↓↓↓

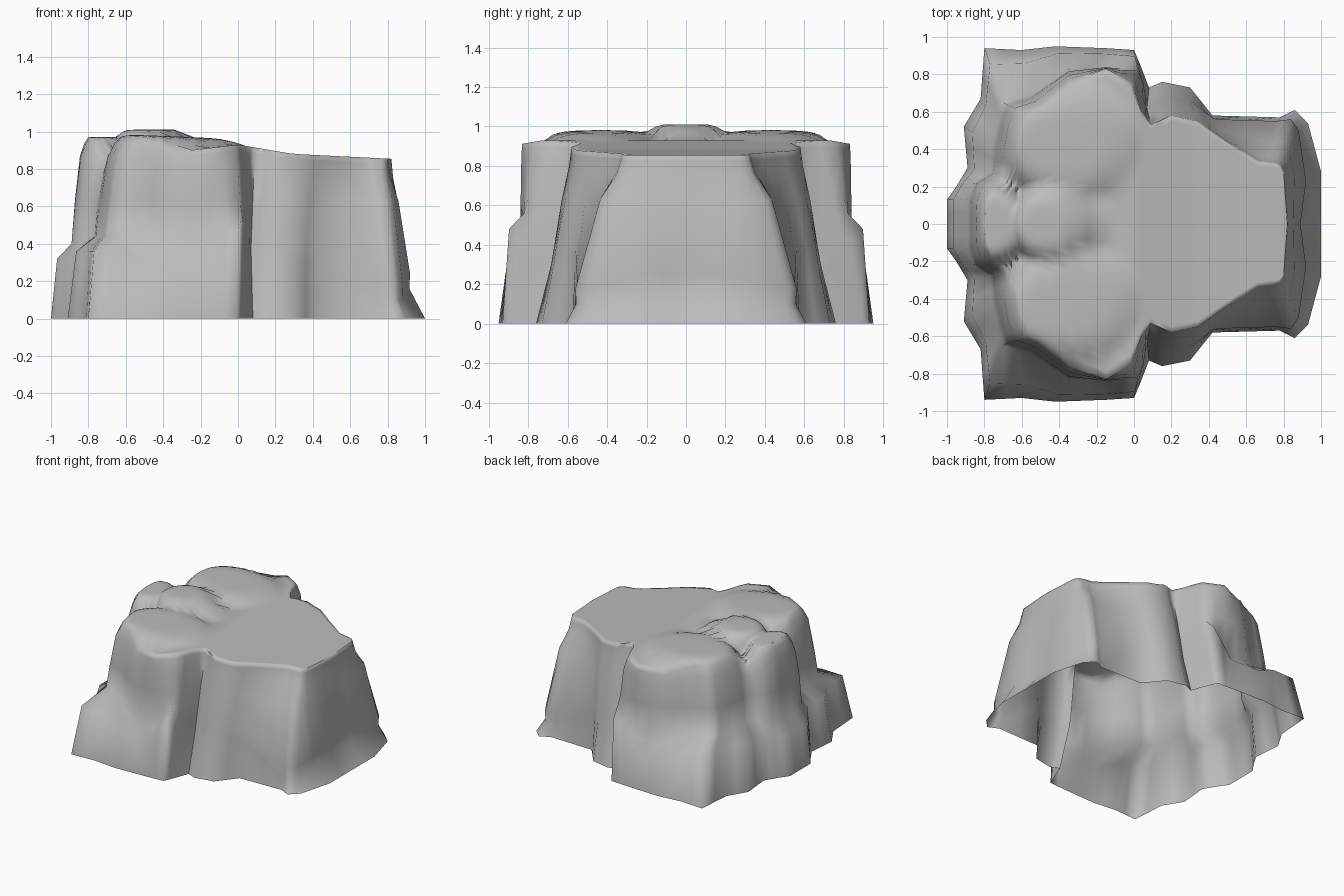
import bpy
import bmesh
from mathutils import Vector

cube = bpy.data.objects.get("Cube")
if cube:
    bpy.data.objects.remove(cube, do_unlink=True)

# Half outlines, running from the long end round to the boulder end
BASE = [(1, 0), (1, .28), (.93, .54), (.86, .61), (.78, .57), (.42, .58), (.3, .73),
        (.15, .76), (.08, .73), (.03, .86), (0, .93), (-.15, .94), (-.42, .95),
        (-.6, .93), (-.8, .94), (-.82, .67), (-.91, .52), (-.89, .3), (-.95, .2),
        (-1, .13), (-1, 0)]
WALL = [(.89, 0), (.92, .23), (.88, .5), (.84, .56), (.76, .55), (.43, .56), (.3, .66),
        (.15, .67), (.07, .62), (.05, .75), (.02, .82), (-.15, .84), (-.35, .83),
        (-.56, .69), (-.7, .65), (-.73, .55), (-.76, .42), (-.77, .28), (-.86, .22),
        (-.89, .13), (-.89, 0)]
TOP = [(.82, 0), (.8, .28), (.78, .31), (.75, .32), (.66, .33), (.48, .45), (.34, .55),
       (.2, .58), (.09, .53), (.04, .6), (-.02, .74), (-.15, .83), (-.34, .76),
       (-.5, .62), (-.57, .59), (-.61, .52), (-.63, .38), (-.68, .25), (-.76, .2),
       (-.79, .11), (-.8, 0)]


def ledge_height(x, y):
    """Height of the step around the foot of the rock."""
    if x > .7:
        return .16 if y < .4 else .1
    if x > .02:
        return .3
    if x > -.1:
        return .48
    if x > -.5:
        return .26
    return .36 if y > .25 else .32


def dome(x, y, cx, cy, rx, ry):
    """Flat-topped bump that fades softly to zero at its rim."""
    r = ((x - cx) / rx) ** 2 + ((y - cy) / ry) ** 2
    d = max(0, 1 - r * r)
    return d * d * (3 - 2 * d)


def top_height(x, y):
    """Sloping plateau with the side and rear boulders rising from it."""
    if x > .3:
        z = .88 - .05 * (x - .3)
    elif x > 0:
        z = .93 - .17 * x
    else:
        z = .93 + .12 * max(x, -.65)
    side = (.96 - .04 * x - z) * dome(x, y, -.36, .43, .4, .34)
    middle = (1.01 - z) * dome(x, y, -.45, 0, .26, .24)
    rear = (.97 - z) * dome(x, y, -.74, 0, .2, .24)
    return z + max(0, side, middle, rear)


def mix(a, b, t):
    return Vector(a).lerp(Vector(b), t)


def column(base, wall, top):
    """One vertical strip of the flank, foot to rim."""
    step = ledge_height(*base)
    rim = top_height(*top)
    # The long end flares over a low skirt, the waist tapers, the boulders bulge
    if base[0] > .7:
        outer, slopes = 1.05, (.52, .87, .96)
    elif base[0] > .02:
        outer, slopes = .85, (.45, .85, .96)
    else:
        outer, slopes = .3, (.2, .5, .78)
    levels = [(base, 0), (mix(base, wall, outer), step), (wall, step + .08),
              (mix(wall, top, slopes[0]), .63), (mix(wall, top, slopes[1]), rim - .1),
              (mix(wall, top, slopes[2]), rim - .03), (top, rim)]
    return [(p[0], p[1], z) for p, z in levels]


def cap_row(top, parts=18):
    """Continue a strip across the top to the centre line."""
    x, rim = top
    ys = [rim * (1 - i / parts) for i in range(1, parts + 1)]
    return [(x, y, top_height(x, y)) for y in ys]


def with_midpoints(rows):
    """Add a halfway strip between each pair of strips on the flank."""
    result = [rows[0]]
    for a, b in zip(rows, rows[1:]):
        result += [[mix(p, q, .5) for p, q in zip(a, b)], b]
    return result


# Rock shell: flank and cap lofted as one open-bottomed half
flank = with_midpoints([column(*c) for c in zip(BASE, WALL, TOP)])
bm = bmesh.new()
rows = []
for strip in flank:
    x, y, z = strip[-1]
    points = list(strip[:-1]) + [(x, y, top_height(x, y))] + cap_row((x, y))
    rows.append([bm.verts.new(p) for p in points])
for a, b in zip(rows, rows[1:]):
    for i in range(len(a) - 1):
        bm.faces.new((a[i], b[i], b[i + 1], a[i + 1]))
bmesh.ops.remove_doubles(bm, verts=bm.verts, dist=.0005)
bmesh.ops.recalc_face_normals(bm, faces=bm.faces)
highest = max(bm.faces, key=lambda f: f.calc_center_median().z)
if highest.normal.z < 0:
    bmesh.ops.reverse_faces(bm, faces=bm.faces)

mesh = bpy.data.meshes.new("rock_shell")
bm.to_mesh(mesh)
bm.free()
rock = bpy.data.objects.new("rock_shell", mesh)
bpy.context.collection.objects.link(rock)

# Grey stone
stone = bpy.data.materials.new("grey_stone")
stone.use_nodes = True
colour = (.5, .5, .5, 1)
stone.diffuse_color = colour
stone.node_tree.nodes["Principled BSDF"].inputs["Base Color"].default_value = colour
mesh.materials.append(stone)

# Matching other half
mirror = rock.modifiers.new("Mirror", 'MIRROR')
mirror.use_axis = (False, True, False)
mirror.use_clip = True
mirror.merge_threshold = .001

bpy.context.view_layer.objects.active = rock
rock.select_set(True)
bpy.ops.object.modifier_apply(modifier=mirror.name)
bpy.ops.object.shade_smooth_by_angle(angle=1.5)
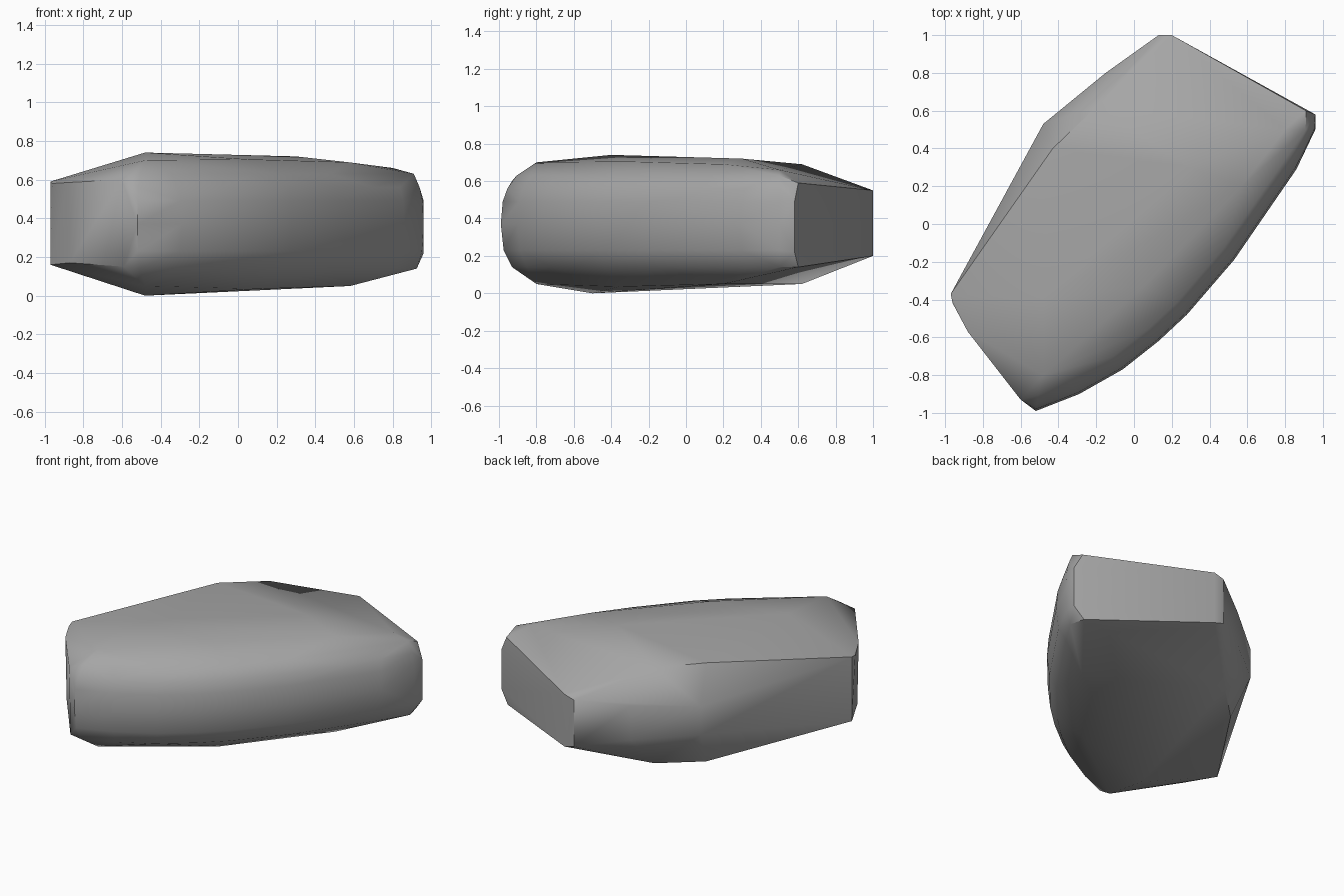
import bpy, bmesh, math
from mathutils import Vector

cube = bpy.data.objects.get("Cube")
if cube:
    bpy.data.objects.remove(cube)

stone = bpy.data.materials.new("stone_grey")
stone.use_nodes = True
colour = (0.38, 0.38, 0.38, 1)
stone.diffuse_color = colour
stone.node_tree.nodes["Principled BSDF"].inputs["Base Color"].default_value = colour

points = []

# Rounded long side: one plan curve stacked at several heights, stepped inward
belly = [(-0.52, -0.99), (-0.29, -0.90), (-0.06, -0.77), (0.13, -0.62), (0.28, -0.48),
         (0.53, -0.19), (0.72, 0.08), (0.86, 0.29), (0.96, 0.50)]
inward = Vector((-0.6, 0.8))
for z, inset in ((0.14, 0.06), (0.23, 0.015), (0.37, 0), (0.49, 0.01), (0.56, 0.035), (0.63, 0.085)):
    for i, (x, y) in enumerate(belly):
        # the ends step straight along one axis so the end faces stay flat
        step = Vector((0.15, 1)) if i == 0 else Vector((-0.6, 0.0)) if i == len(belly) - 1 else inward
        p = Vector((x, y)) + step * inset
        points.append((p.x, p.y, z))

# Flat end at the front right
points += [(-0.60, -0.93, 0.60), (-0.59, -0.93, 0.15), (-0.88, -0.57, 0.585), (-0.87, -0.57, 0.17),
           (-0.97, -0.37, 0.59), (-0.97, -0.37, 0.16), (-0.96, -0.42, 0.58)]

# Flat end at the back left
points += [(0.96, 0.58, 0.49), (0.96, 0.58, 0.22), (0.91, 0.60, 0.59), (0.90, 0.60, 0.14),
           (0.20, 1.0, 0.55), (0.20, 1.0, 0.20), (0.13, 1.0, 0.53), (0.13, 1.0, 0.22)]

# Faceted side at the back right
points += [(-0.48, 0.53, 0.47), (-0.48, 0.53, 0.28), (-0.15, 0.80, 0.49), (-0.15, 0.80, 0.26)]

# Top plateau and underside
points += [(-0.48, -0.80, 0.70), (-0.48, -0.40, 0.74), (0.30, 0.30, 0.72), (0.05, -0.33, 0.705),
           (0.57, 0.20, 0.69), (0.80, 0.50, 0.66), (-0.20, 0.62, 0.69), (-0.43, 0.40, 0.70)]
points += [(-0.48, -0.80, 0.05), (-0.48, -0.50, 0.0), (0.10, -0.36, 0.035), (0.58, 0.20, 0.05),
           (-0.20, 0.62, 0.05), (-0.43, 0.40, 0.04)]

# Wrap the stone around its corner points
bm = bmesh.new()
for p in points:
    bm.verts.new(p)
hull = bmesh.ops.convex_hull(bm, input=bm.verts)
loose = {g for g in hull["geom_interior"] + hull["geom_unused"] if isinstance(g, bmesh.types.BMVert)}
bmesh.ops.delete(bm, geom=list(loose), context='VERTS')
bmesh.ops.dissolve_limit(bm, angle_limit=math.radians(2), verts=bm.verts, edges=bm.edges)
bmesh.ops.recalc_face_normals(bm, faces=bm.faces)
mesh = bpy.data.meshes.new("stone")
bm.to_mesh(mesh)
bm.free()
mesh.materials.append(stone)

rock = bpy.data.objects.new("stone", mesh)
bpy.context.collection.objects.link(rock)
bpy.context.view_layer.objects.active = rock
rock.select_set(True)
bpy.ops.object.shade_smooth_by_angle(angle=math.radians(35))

↑↑↑

» **Exercise aim**
Retype word for word the line above with "step = Vector((0.15, 1))" and all lines after it, nothing else.

» **Answer to the exercise**
        step = Vector((0.15, 1)) if i == 0 else Vector((-0.6, 0.0)) if i == len(belly) - 1 else inward
        p = Vector((x, y)) + step * inset
        points.append((p.x, p.y, z))

# Flat end at the front right
points += [(-0.60, -0.93, 0.60), (-0.59, -0.93, 0.15), (-0.88, -0.57, 0.585), (-0.87, -0.57, 0.17),
           (-0.97, -0.37, 0.59), (-0.97, -0.37, 0.16), (-0.96, -0.42, 0.58)]

# Flat end at the back left
points += [(0.96, 0.58, 0.49), (0.96, 0.58, 0.22), (0.91, 0.60, 0.59), (0.90, 0.60, 0.14),
           (0.20, 1.0, 0.55), (0.20, 1.0, 0.20), (0.13, 1.0, 0.53), (0.13, 1.0, 0.22)]

# Faceted side at the back right
points += [(-0.48, 0.53, 0.47), (-0.48, 0.53, 0.28), (-0.15, 0.80, 0.49), (-0.15, 0.80, 0.26)]

# Top plateau and underside
points += [(-0.48, -0.80, 0.70), (-0.48, -0.40, 0.74), (0.30, 0.30, 0.72), (0.05, -0.33, 0.705),
           (0.57, 0.20, 0.69), (0.80, 0.50, 0.66), (-0.20, 0.62, 0.69), (-0.43, 0.40, 0.70)]
points += [(-0.48, -0.80, 0.05), (-0.48, -0.50, 0.0), (0.10, -0.36, 0.035), (0.58, 0.20, 0.05),
           (-0.20, 0.62, 0.05), (-0.43, 0.40, 0.04)]

# Wrap the stone around its corner points
bm = bmesh.new()
for p in points:
    bm.verts.new(p)
hull = bmesh.ops.convex_hull(bm, input=bm.verts)
loose = {g for g in hull["geom_interior"] + hull["geom_unused"] if isinstance(g, bmesh.types.BMVert)}
bmesh.ops.delete(bm, geom=list(loose), context='VERTS')
bmesh.ops.dissolve_limit(bm, angle_limit=math.radians(2), verts=bm.verts, edges=bm.edges)
bmesh.ops.recalc_face_normals(bm, faces=bm.faces)
mesh = bpy.data.meshes.new("stone")
bm.to_mesh(mesh)
bm.free()
mesh.materials.append(stone)

rock = bpy.data.objects.new("stone", mesh)
bpy.context.collection.objects.link(rock)
bpy.context.view_layer.objects.active = rock
rock.select_set(True)
bpy.ops.object.shade_smooth_by_angle(angle=math.radians(35))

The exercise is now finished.